Torres’ bill was stopped in committee, but Senator Paul Simon of Illinois introduced a similar bill that Reagan signed into law.
The contributions of Hispanics and Latinos to the United States are vast and steeped in history: Key noted that the first known colony in the United States was not Jamestown, but the Spanish colony of St. Augustine in Florida.
“Hispanics or Latinos … have fought in every war since the American Revolution,” he said. “They are business owners and veterans and teachers and public servants.”
And he added: “Latinos are Americans and are part of this fabric.”
A growing population
But Hispanic Heritage Month is an opportunity for the country to recognize not only the rich history of its diverse Hispanic communities, but who they are today, said Félix Sánchez, president of the National Hispanic Foundation for the Arts.
“Hispanic Heritage Month gives us the opportunity to update the American people on who Latinos are today,” he said, “to provide a contemporary context to all of our communities that are very different, that are part of the Latino ecosystem.” .
Part of that contemporary context is the fact that Hispanics and Latinos make up a growing portion of the general population of the United States.
The 2020 US Census showed that Hispanics and Latinos constitute a rapidly growing multiracial group: in 2020, 62.1 million people identified as Hispanic or Latino, 18% of the US population. That number had grown 23% since 2010. By comparison, the US population that is not of Hispanic or Latino origin grew just 4.3%, according to census data.
Between 2010 and 2020, just over half of the total growth in the US population, 51.1%, was due to the growth of Hispanics or Latinos, according to the Census Bureau.
This growth is another reason why Hispanic Heritage Month is important, Key said. “If you are 18% of the population, then you should also have representation, and we should celebrate and understand these communities that make up a large part of the country’s population.”
Hispanic Heritage Month Celebration
There are many ways to celebrate Hispanic Heritage Month, whether it’s with books, movies, documentaries – Cadava’s suggestions include the PBS documentary series on Latin America or the “Latino USA” podcast – or live programming. related to Hispanics and Latinos and their history in the United States.
“If that means going to a Mexican Independence parade, of which there are many throughout the country in your community, you should do it,” he said.
Furthermore, museums like the Smithsonian have online learning events and resources for families to use as guided learning about Latinos and their communities, including profiles of Latino patriots in military history. People can also visit local museums, he said, that have Latino content and collections.
Or they can just talk to people in their neighborhood, Key said. “Talk to a friend, a classmate, a neighbor, the manager of the grocery store or the restaurant where you buy your favorite tacos,” he said.
“People like to share about their culture and their communities. … Learn about who they are and why they are in the neighborhoods they are in, and you will find that we probably have more things in common than we think.”

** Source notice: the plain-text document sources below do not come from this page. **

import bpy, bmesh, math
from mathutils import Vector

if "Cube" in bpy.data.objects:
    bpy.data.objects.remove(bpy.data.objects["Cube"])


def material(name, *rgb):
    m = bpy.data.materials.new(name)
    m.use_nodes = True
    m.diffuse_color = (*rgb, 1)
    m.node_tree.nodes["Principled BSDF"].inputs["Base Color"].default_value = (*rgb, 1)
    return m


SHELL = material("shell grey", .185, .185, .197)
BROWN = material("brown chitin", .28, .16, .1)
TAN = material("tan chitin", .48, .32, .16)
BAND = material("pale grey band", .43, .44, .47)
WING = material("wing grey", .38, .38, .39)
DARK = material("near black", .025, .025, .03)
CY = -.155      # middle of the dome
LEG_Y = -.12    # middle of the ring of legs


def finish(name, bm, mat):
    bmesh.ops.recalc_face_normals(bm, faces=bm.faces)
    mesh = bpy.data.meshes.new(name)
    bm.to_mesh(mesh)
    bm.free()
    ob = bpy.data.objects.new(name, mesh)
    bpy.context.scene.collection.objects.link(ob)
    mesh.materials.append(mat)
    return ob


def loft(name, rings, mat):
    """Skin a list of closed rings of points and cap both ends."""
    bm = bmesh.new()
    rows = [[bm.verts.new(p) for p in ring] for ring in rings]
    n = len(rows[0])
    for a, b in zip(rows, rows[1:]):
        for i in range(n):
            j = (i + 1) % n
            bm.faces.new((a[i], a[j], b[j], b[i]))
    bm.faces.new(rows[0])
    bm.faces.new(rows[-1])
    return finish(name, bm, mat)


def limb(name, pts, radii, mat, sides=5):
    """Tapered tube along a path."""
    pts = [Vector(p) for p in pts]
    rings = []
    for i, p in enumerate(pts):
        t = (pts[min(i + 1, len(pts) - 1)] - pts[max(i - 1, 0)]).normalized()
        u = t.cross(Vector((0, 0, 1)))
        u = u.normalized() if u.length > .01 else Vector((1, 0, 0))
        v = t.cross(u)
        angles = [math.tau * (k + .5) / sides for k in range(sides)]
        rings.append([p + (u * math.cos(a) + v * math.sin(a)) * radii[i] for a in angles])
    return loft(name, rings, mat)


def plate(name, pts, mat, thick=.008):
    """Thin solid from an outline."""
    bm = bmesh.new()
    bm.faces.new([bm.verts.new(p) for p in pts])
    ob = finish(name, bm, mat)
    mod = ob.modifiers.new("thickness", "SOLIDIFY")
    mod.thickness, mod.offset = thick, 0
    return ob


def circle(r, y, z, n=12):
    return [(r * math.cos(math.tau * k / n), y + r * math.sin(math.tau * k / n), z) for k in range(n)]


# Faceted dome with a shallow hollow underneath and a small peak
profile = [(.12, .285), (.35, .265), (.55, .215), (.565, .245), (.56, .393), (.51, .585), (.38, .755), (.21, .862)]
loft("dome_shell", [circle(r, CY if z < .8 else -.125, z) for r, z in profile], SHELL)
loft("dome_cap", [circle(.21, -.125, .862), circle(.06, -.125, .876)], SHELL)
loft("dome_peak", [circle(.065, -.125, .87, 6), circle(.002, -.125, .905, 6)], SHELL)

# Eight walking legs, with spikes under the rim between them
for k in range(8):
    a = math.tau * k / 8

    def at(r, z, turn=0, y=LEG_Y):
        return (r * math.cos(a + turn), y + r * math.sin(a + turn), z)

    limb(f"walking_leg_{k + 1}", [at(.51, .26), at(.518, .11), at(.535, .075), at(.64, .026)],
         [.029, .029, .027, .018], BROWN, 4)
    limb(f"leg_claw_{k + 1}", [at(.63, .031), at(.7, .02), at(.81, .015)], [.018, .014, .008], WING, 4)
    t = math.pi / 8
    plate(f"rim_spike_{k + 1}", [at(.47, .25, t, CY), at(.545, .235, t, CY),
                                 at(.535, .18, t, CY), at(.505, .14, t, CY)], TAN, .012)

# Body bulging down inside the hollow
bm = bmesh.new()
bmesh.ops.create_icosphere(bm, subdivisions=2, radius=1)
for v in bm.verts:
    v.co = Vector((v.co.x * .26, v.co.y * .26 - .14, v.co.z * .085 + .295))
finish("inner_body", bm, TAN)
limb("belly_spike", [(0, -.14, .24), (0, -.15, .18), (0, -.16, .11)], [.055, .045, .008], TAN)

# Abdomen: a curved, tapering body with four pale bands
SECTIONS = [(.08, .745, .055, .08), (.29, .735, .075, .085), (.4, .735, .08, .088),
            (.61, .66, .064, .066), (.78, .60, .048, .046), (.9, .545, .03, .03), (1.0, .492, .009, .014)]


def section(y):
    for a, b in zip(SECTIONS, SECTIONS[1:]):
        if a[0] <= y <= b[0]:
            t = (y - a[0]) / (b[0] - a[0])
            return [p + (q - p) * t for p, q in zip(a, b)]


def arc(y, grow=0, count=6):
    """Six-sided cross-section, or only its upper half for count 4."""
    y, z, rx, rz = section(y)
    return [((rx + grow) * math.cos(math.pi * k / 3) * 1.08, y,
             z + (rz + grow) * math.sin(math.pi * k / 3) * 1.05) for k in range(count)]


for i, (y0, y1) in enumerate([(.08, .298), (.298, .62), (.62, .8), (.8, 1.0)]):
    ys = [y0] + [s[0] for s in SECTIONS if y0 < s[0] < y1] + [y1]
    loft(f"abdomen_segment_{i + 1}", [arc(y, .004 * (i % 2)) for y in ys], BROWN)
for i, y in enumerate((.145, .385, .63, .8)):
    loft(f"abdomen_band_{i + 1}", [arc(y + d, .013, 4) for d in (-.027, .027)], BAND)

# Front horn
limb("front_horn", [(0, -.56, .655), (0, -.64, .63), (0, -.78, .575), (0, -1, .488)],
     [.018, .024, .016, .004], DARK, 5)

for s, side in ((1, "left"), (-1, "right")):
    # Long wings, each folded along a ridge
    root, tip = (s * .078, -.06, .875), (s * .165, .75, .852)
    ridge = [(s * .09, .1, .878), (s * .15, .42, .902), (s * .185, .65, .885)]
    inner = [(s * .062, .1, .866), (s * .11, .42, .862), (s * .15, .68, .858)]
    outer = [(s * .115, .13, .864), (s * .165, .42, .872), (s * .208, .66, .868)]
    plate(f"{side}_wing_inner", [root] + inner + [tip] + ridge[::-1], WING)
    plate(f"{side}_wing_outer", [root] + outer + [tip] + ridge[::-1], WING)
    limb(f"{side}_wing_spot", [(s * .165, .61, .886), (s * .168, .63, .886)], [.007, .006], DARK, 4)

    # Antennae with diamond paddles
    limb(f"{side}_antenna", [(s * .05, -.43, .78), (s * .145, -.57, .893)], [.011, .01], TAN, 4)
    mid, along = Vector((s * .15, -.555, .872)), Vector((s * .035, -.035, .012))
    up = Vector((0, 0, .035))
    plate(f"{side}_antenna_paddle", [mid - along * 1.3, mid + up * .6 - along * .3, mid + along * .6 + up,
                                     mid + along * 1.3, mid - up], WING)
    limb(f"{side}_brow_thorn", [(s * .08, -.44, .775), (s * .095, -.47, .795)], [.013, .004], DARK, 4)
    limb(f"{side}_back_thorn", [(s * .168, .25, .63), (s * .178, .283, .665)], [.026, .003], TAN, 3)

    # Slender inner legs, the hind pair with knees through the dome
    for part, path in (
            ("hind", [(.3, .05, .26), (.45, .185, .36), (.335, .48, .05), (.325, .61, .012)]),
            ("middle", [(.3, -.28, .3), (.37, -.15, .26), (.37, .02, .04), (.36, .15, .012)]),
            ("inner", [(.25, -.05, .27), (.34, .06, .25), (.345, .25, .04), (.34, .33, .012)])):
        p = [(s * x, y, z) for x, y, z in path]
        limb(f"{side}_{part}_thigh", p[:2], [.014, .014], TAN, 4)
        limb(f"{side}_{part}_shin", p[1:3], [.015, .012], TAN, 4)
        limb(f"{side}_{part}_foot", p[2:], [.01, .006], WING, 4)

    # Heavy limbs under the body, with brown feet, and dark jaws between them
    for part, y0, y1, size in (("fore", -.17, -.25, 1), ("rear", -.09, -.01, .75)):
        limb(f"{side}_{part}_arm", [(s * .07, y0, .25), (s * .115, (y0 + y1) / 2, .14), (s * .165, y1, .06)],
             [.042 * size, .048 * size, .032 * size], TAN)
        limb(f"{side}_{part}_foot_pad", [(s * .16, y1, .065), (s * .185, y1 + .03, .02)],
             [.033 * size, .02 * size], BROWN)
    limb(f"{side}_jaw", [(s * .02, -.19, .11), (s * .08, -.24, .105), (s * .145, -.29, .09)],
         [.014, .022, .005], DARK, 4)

It is important to bear in mind, according to the experts, that this inheritance can be recognized and appreciated at all times of the year, outside of the 30-day period between September 15 and October 15. Hispanic Heritage Month is an “introductory month” or “entry point,” Key noted, to learn more about your neighbors, peers and colleagues and their heritage.
“Ideally, Hispanic Heritage Month would be unnecessary,” Cadava said, adding: “Do you need a month that is essentially United States History Month, when Latino heritage, Hispanic heritage, and American heritage American mean the same thing? “
Sánchez shares this view, telling Trends Wide: “Hispanic Heritage Month is an opportunity for the Latino community to reinforce its achievements, but also to reach out beyond the Latino community, to remind them that we are all Americans.”